Directions:
Search the data for "axis". Return each matching line.

-- Exercise materials follows --

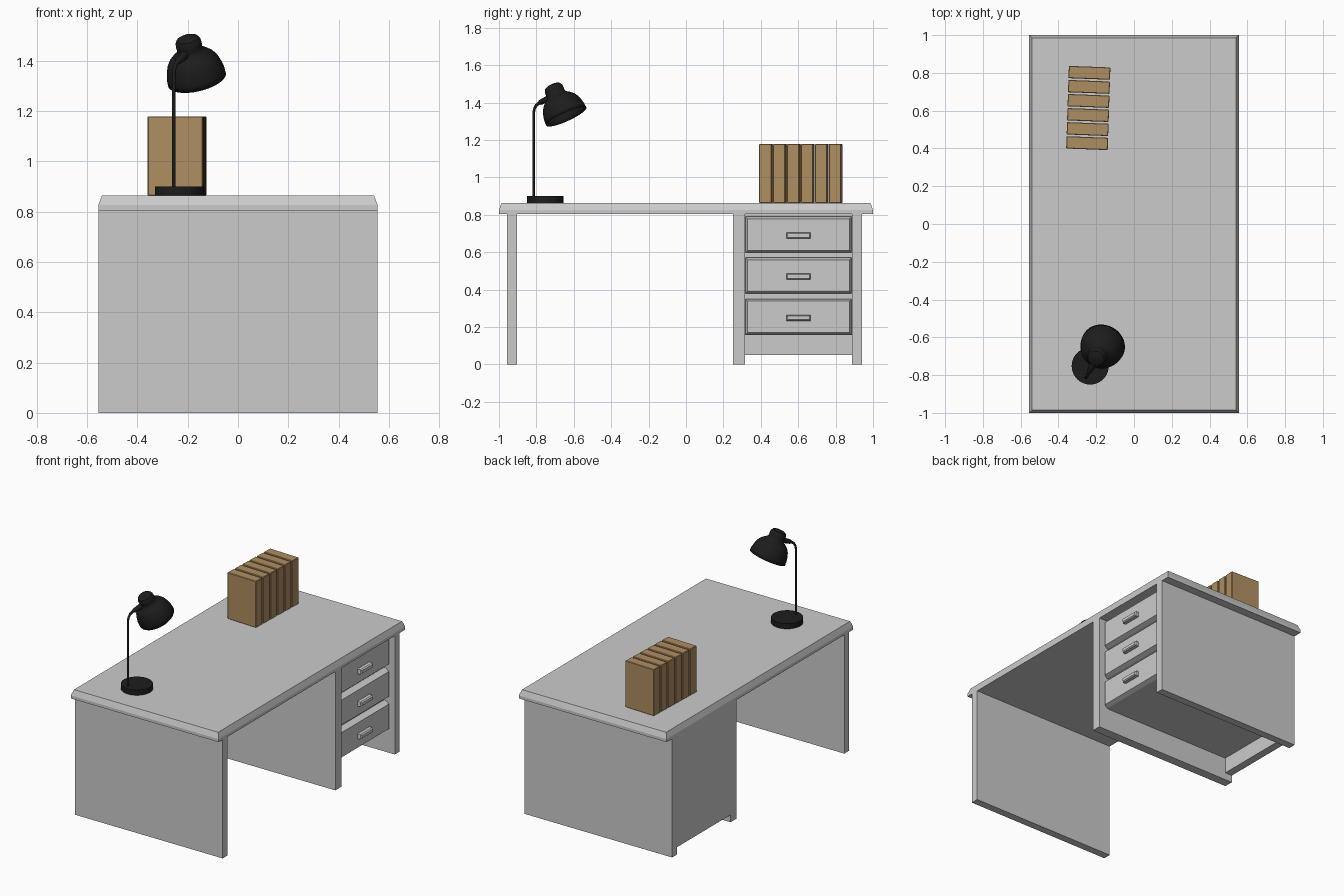
import bpy, bmesh, math
from mathutils import Vector

if "Cube" in bpy.data.objects:
    bpy.data.objects.remove(bpy.data.objects["Cube"])


def material(name, rgb):
    m = bpy.data.materials.new(name)
    m.diffuse_color = (*rgb, 1)
    m.use_nodes = True
    m.node_tree.nodes["Principled BSDF"].inputs["Base Color"].default_value = m.diffuse_color
    return m


BLACK = material("black", (0.012, 0.012, 0.012))
BROWN = material("brown", (0.43, 0.27, 0.12))


def finish(name, bm, mat=None):
    bmesh.ops.recalc_face_normals(bm, faces=bm.faces)
    me = bpy.data.meshes.new(name)
    bm.to_mesh(me)
    bm.free()
    ob = bpy.data.objects.new(name, me)
    bpy.context.collection.objects.link(ob)
    if mat:
        me.materials.append(mat)
    return ob


def box(name, x, y, z, mat=None, chamfer=None):
    """Box from ranges; chamfer=(axis, inset, depth) tapers the + side of an axis."""
    bm = bmesh.new()
    bmesh.ops.create_cube(bm, size=1)
    r = (x, y, z)
    for v in bm.verts:
        v.co = [r[i][v.co[i] > 0] for i in range(3)]
    if chamfer:
        a, inset, depth = chamfer
        top = [f for f in bm.faces if all(abs(v.co[a] - r[a][1]) < 1e-5 for v in f.verts)]
        ext = bmesh.ops.extrude_face_region(bm, geom=top)
        bmesh.ops.delete(bm, geom=top, context='FACES_ONLY')
        new = [g for g in ext["geom"] if isinstance(g, bmesh.types.BMVert)]
        for v in bm.verts:
            if v in new:
                for i in range(3):
                    if i != a:
                        mid = sum(r[i]) / 2
                        v.co[i] += inset if v.co[i] < mid else -inset
            elif abs(v.co[a] - r[a][1]) < 1e-5:
                v.co[a] -= depth
    return finish(name, bm, mat)


def smooth(ob, angle=35):
    bpy.ops.object.select_all(action='DESELECT')
    ob.select_set(True)
    bpy.context.view_layer.objects.active = ob
    bpy.ops.object.shade_smooth_by_angle(angle=math.radians(angle))


def lathe(name, profile, loc, axis, mat, n=40):
    """Surface of revolution from (radius, height) points along an axis."""
    bm = bmesh.new()
    vs = [bm.verts.new((r, 0, h)) for r, h in profile]
    es = [bm.edges.new(p) for p in zip(vs, vs[1:])]
    bmesh.ops.spin(bm, geom=vs + es, cent=(0, 0, 0), axis=(0, 0, 1),
                   angle=math.tau, steps=n)
    bmesh.ops.remove_doubles(bm, verts=bm.verts, dist=1e-5)
    ob = finish(name, bm, mat)
    ob.location = loc
    ob.rotation_euler = Vector(axis).to_track_quat('Z', 'Y').to_euler()
    smooth(ob)
    return ob


def tube(name, pts, mat, sides=12):
    """Swept round tube through (x, y, z, radius) points."""
    bm = bmesh.new()
    rings = []
    P = [Vector(p[:3]) for p in pts]
    for i, p in enumerate(pts):
        d = (P[min(i + 1, len(P) - 1)] - P[max(i - 1, 0)]).normalized()
        u = d.cross(Vector((1, -0.55, 0))).normalized()
        w = d.cross(u)
        rings.append([bm.verts.new(P[i] + p[3] * (u * math.cos(t) + w * math.sin(t)))
                      for t in (math.tau * k / sides for k in range(sides))])
    for a, b in zip(rings, rings[1:]):
        for k in range(sides):
            j = (k + 1) % sides
            bm.faces.new((a[k], a[j], b[j], b[k]))
    bm.faces.new(rings[0])
    bm.faces.new(rings[-1])
    smooth(finish(name, bm, mat), 50)


# Desk top with chamfered upper edge
W = (-0.555, 0.555)
box("desk_top", W, (-1, 1), (0.805, 0.863), chamfer=(2, 0.014, 0.038))

# Side panels, cabinet back and drawer carcass
for name, y in (("left_panel", (-0.957, -0.904)),
                ("inner_panel", (0.251, 0.315)),
                ("right_panel", (0.888, 0.941))):
    box(name, W, y, (0, 0.805))
box("cabinet_back", (-0.555, -0.5), (0.315, 0.888), (0.05, 0.805))
box("drawer_carcass", (-0.5, 0.475), (0.315, 0.888), (0.158, 0.805))

# Drawer fronts and bar handles
for i, (z0, z1) in enumerate(((0.158, 0.35), (0.378, 0.571), (0.597, 0.79))):
    box(f"drawer_front_{i}", (0.475, 0.52), (0.317, 0.886), (z0, z1),
        chamfer=(0, 0.012, 0.03))
    zc = (z0 + z1) / 2 - 0.005
    box(f"drawer_handle_{i}", (0.52, 0.55), (0.537, 0.666), (zc - 0.016, zc + 0.016),
        chamfer=(0, 0.006, 0.008))

# Row of slightly turned books
for i in range(6):
    b = box(f"book_{i}", (-0.11, 0.11), (-0.0325, 0.0325), (0, 0.315), BROWN)
    b.location = (-0.248 + 0.0024 * i, 0.428 + 0.0745 * i, 0.863)
    b.rotation_euler.z = math.radians(-2.2)
    bev = b.modifiers.new("edge", 'BEVEL')
    bev.width = 0.003
    bev.segments = 1

# Lamp base
lathe("lamp_base", [(0, 0), (0.098, 0), (0.098, 0.036), (0, 0.036)],
      (-0.232, -0.752, 0.863), (0, 0, 1), BLACK)

# Lamp stem, bending and thickening into the shade
tube("lamp_stem", [(-0.255, -0.815, 0.89, 0.007), (-0.255, -0.815, 1.34, 0.007),
                   (-0.253, -0.811, 1.365, 0.007), (-0.247, -0.801, 1.385, 0.008),
                   (-0.238, -0.784, 1.398, 0.009), (-0.236, -0.78, 1.40, 0.014),
                   (-0.214, -0.738, 1.42, 0.018), (-0.192, -0.695, 1.44, 0.018)], BLACK)

# Lamp shade, open at the mouth
shade = lathe("lamp_shade",
              [(0, 0), (0.03, 0.002), (0.044, 0.009), (0.051, 0.022), (0.052, 0.04),
               (0.051, 0.055), (0.056, 0.065), (0.074, 0.078), (0.091, 0.094),
               (0.104, 0.115), (0.112, 0.14), (0.117, 0.165), (0.118, 0.19)],
              (-0.203, -0.717, 1.494), (0.21, 0.405, -0.89), BLACK)
sol = shade.modifiers.new("wall", 'SOLIDIFY')
sol.thickness = 0.004
sol.offset = -1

-- Exercise materials concluded --

Reply:
    """Box from ranges; chamfer=(axis, inset, depth) tapers the + side of an axis."""
def lathe(name, profile, loc, axis, mat, n=40):
    """Surface of revolution from (radius, height) points along an axis."""
    bmesh.ops.spin(bm, geom=vs + es, cent=(0, 0, 0), axis=(0, 0, 1),
    ob.rotation_euler = Vector(axis).to_track_quat('Z', 'Y').to_euler()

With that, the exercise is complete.